I call it “fugly fruit” — you know, those odd-shaped or prickly things that sometimes look like a furry family pet that needs to be walked. We’re talking about fruits that grow right here in South Florida, in our own backyard. They are categorized as subtropical fruit (more common subtropicals are lemons, limes, mangos and oranges). They can be eaten unprocessed and without added sugars, which is a great attribute and a terrific pitching point for someone who is stuck on sugar cravings. Another reason to keep them onboard is that they are pretty hardy and can expand our culinary repertoire.
Next time you’re deciding which fruits to serve onboard, get out of that bananas-berries-melons rut! Fugly fruits can be found in Florida farmers markets, Caribbean grocers and sometimes even the big chain stores. Here are a few:
Atemoya is a light green fruit with white fleshy pulp and lots of dark seeds (10 to 40 per fruit). It grows in Florida from May to June, with some harvesting in August and September as well. The flower of this plant starts off as female and ends up male upon maturation five to six months from blooming. When ripe, the fruit turns a light yellow and the pulp is sweet with a custard-like consistency.
Guava, commonly found in the Bahamas and on certain Caribbean islands, is round or pear-shaped, with a yellow skin and flesh ranging from pink to red. Once cooked, the flesh is pink. It’s mainly used in breads, jams and cakes, or made into paste.
Bread fruit is actually native to the Malay Archipelago. It has a green exterior, a large conical to round shape, and is patterned with polygon-shaped bumps that smooth out upon maturity. It grows on trees and is a staple of many subtropical locales. The more mature the fruit, the softer it becomes. It’s ripe texture can range from Camembert to mashed plantains, but when unripe it is hard and very starchy. Treat it like you would a potato — simply peel and cut up, boil, broil, grill, mash, or use it to make breads and cakes.
Longan is spherical in shape and brown to light tan in color. The pulp is flavorful and sweet, and it has one seed. It usually grows in Florida from February to April.
Lychee, which resembles a mini porcupine, grows in Florida from May to mid-July. It is usually pink to red on the outside, with a milky white flesh on the inside and one nut. I remember buying lychees in the Caribbean and peeling the thick skin back to expose the white fleshy pulp and brownish nut.
Mamey sapote is berry-shaped, with up to four seeds depending on the variety. The skin is brownish, and the flesh is reddish or pink. It usually grows in summer, fall and winter, but when it will ripen depends on how it is cultivated.
Sappodilla is a round, brown, scurfy-appearing fruit with pulp that is light brown to brownish red to yellow. The tree is an evergreen, and the fruit ripens on the tree from May through September. In Florida, however, it can ripen all year long.
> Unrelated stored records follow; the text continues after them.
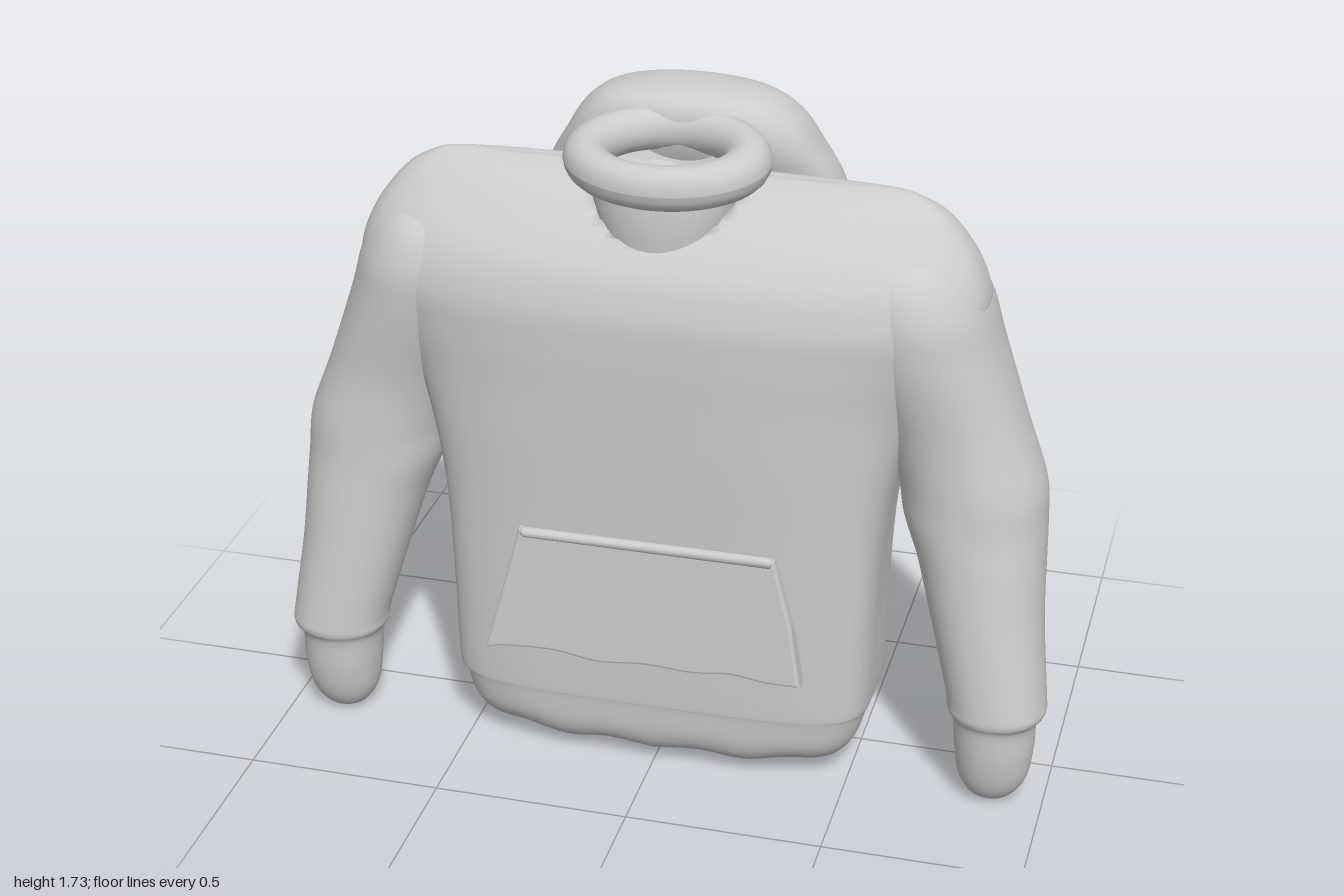
import * as THREE from 'three';

const cloth = new THREE.MeshStandardMaterial({ color: 0xcccccc, side: THREE.DoubleSide });
cloth.name = 'greyCloth';

// Smoothly blend cross-section rows [y, xMin, xMax, zBack, zFront, squareness]
function blendRows(rows, steps) {
  const out = [];
  for (let i = 0; i < rows.length - 1; i++) {
    const p = rows[Math.max(i - 1, 0)], a = rows[i], b = rows[i + 1];
    const q = rows[Math.min(i + 2, rows.length - 1)];
    for (let s = 0; s < steps; s++) {
      const t = s / steps;
      out.push(a.map((v, k) => {
        const m0 = (b[k] - p[k]) / 2, m1 = (q[k] - v) / 2, d = b[k] - v;
        return v + m0 * t + (3 * d - 2 * m0 - m1) * t * t + (m0 + m1 - 2 * d) * t * t * t;
      }));
    }
  }
  out.push(rows[rows.length - 1]);
  return out;
}

// Closed skin over superellipse cross-sections stacked upward
function loft(name, rows, { segs = 64, steps = 5, shape = null } = {}) {
  const rings = blendRows(rows, steps), pos = [], idx = [];
  for (const [y, x0, x1, z0, z1, n] of rings) {
    for (let j = 0; j < segs; j++) {
      const a = (j / segs) * Math.PI * 2, c = Math.cos(a), s = Math.sin(a);
      const x = (x0 + x1) / 2 + (x1 - x0) / 2 * Math.sign(c) * Math.abs(c) ** (2 / n);
      const z = (z0 + z1) / 2 + (z1 - z0) / 2 * Math.sign(s) * Math.abs(s) ** (2 / n);
      pos.push(x, y, z);
    }
  }
  for (let i = 0; i < rings.length - 1; i++) {
    for (let j = 0; j < segs; j++) {
      const a = i * segs + j, b = i * segs + (j + 1) % segs;
      idx.push(a, a + segs, b, b, a + segs, b + segs);
    }
  }
  const end = (rings.length - 1) * segs;
  for (const r of [rings[0], rings[rings.length - 1]]) {
    pos.push((r[1] + r[2]) / 2, r[0], (r[3] + r[4]) / 2);
  }
  const low = rings.length * segs;
  for (let j = 0; j < segs; j++) {
    const k = (j + 1) % segs;
    idx.push(low, j, k, low + 1, end + k, end + j);
  }
  if (shape) {
    for (let i = 0; i < pos.length; i += 3) {
      const p = shape(pos[i], pos[i + 1], pos[i + 2]);
      pos[i] = p[0]; pos[i + 1] = p[1]; pos[i + 2] = p[2];
    }
  }
  const g = new THREE.BufferGeometry();
  g.setAttribute('position', new THREE.Float32BufferAttribute(pos, 3));
  g.setIndex(idx);
  return mesh(name, g);
}

function mesh(name, geometry) {
  geometry.computeVertexNormals();
  const m = new THREE.Mesh(geometry, cloth);
  m.name = name;
  return m;
}

const even = (y, w, z0, z1, n) => [y, -w, w, z0, z1, n];

// Torso with shoulders: wavy hem, soft back folds and a sunken neck opening
function torso() {
  const rows = [
    even(0.025, 0.38, -0.08, 0.18, 3), even(0.045, 0.46, -0.13, 0.235, 3.5),
    even(0.10, 0.51, -0.17, 0.265, 4), even(0.19, 0.53, -0.185, 0.275, 4.5),
    even(0.215, 0.545, -0.195, 0.28, 4.5), even(0.45, 0.55, -0.2, 0.287, 4.5),
    even(0.70, 0.565, -0.21, 0.295, 4), even(0.90, 0.60, -0.215, 0.303, 3.5),
    even(1.05, 0.65, -0.22, 0.308, 3), even(1.18, 0.72, -0.22, 0.312, 2.7),
    even(1.29, 0.785, -0.215, 0.308, 2.5), even(1.40, 0.76, -0.19, 0.27, 2.5),
    even(1.50, 0.69, -0.12, 0.18, 2.5), even(1.55, 0.62, -0.05, 0.11, 2.5),
    even(1.572, 0.54, 0.0, 0.055, 2.4), even(1.573, 0.3, 0.02, 0.04, 2.2),
    even(1.573, 0.02, 0.027, 0.033, 2),
  ];
  return loft('torso', rows, {
    segs: 120, steps: 6,
    shape: (x, y, z) => {
      if (y < 0.2) y += 0.008 * (1 - y / 0.2) * (1 - Math.cos(x * 27));
      if (z < -0.1 && y < 1) z += 0.006 * Math.cos(x * 22);
      if (y > 1.38) {
        const d = Math.hypot(x / 0.17, (z - 0.09) / 0.14);
        y -= 0.2 * (1 - THREE.MathUtils.smoothstep(d, 0.65, 1));
      }
      return [x, y, z];
    },
  });
}

// Sleeve with bent elbow, gathered wrist and rounded cuff
function sleeve(name, side) {
  const rows = [
    [0.004, 0.85, 0.88, 0.14, 0.17], [0.02, 0.81, 0.92, 0.10, 0.21],
    [0.07, 0.78, 0.955, 0.07, 0.24], [0.15, 0.768, 0.968, 0.055, 0.258],
    [0.235, 0.76, 0.972, 0.05, 0.265], [0.265, 0.745, 0.993, 0.035, 0.277],
    [0.31, 0.738, 0.99, 0.025, 0.275], [0.50, 0.685, 0.968, -0.03, 0.255],
    [0.65, 0.64, 0.96, -0.085, 0.24], [0.75, 0.60, 0.955, -0.12, 0.23],
    [0.85, 0.58, 0.945, -0.135, 0.225], [1.0, 0.53, 0.89, -0.155, 0.222],
    [1.2, 0.44, 0.822, -0.19, 0.245], [1.32, 0.42, 0.785, -0.18, 0.245],
    [1.42, 0.45, 0.72, -0.12, 0.2], [1.48, 0.55, 0.62, 0, 0.08],
  ];
  return loft(name, rows.map(([y, a, b, z0, z1]) =>
    side > 0 ? [y, a, b, z0, z1, 2.1] : [y, -b, -a, z0, z1, 2.1]), { segs: 48 });
}

// Hood lying folded down on the back
function hood() {
  return loft('hood', [
    even(0.94, 0.04, -0.23, -0.19, 2), even(0.96, 0.15, -0.24, -0.17, 2.2),
    even(1.03, 0.26, -0.265, -0.13, 2.4), even(1.18, 0.365, -0.295, -0.11, 2.7),
    even(1.35, 0.40, -0.312, -0.10, 2.8), even(1.48, 0.375, -0.32, -0.08, 2.8),
    even(1.58, 0.32, -0.322, -0.04, 2.8), even(1.65, 0.275, -0.31, -0.03, 2.6),
    even(1.70, 0.21, -0.275, -0.045, 2.4), even(1.725, 0.11, -0.22, -0.09, 2.2),
    even(1.73, 0.02, -0.17, -0.14, 2),
  ]);
}

// Rolled collar around the neck with a tapering inner band
function collar() {
  const g = new THREE.Group();
  g.name = 'collar';
  const ring = new THREE.TorusGeometry(0.19, 0.056, 20, 64);
  ring.rotateX(Math.PI / 2).scale(1.03, 1, 0.83).rotateX(0.1).translate(0, 1.617, 0.085);
  g.add(mesh('collarRoll', ring));
  const band = new THREE.LatheGeometry([[0.13, 1.4], [0.16, 1.47], [0.18, 1.54], [0.19, 1.62]]
    .map(p => new THREE.Vector2(...p)), 48);
  band.scale(1, 1, 0.81).translate(0, 0, 0.085);
  const p = band.attributes.position;
  for (let i = 0; i < p.count; i++) p.setZ(i, p.getZ(i) + (1.62 - p.getY(i)) * 0.22);
  g.add(mesh('neckBand', band));
  return g;
}

// Front pocket with flared sides, wavy lower edge and a stitched top hem
function pocket() {
  const g = new THREE.Group();
  g.name = 'pocket';
  const s = new THREE.Shape();
  s.moveTo(-0.32, 0.325);
  s.lineTo(-0.365, 0.15);
  s.lineTo(-0.41, -0.01);
  s.splineThru([[-0.36, 0], [-0.24, 0.005], [-0.12, -0.01], [0, 0], [0.12, -0.005],
    [0.22, 0.005], [0.31, -0.005], [0.39, -0.005]].map(q => new THREE.Vector2(...q)));
  s.lineTo(0.365, 0.15);
  s.lineTo(0.32, 0.325);
  const patch = new THREE.ExtrudeGeometry(s, {
    depth: 0.035, bevelEnabled: true, bevelSize: 0.008, bevelThickness: 0.008, bevelSegments: 2,
  });
  g.add(mesh('pocketPatch', patch));
  const hem = new THREE.CapsuleGeometry(0.014, 0.62, 4, 10).rotateZ(Math.PI / 2);
  g.add(mesh('pocketHem', hem));
  hem.translate(0, 0.325, 0.036);
  g.position.set(0, 0.345, 0.275);
  g.rotation.x = -0.03;
  return g;
}

export function createModel() {
  const model = new THREE.Group();
  model.name = 'hoodedSweatshirt';
  model.add(torso(), sleeve('leftSleeve', 1), sleeve('rightSleeve', -1), hood(), collar(), pocket());
  return model;
}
Budda’s hands are long-fingered, yellow citron fruit that looks like a human hand with fingers. It is commonly found in the imported fruit section of markets, but it is also grown in non-frost areas of Florida or in greenhouses. It’s often used in liquors as flavoring or in room deodorizers. It can be zested for baking or sliced up for salads — there are a lot of uses for this fruit. Simply slice off a finger. Sounds horrible to say, doesn’t it? As a chef, I am not sure I should say that again, given my track record in cutting my own hands. The aroma of this fruit is prolific and it is well worth having one sit on your counter or in an arrangement.
Tamarind is mainly used in chutneys, sauces, beverages and curries. It is a cinnamon brownish, seeded pod with a velvety feel. This tree normally grows from South Florida to the Keys, and it can reach heights of more than 90 feet. Here’s a little-known fact: It is a member of the bean family. You can usually find tamarind paste and pods in grocery stores.
Sugar apple is green and either heart-shaped, round or conical in appearance. The leaves are rounded, hairy and overlap each other, and can be pulled apart when ripe. The pulp inside is creamy white with a custard consistency, and it has several brown seeds. The fruit ripens midsummer through winter, and not all fruit ripens at the same time. The flavor is sweet, hence the name sugar apple.
Mary Beth Lawton Johnson is a certified executive pastry chef and Chef de Cuisine and has worked on yachts for more than 25 years. Comments are welcome at firstname.lastname@example.org.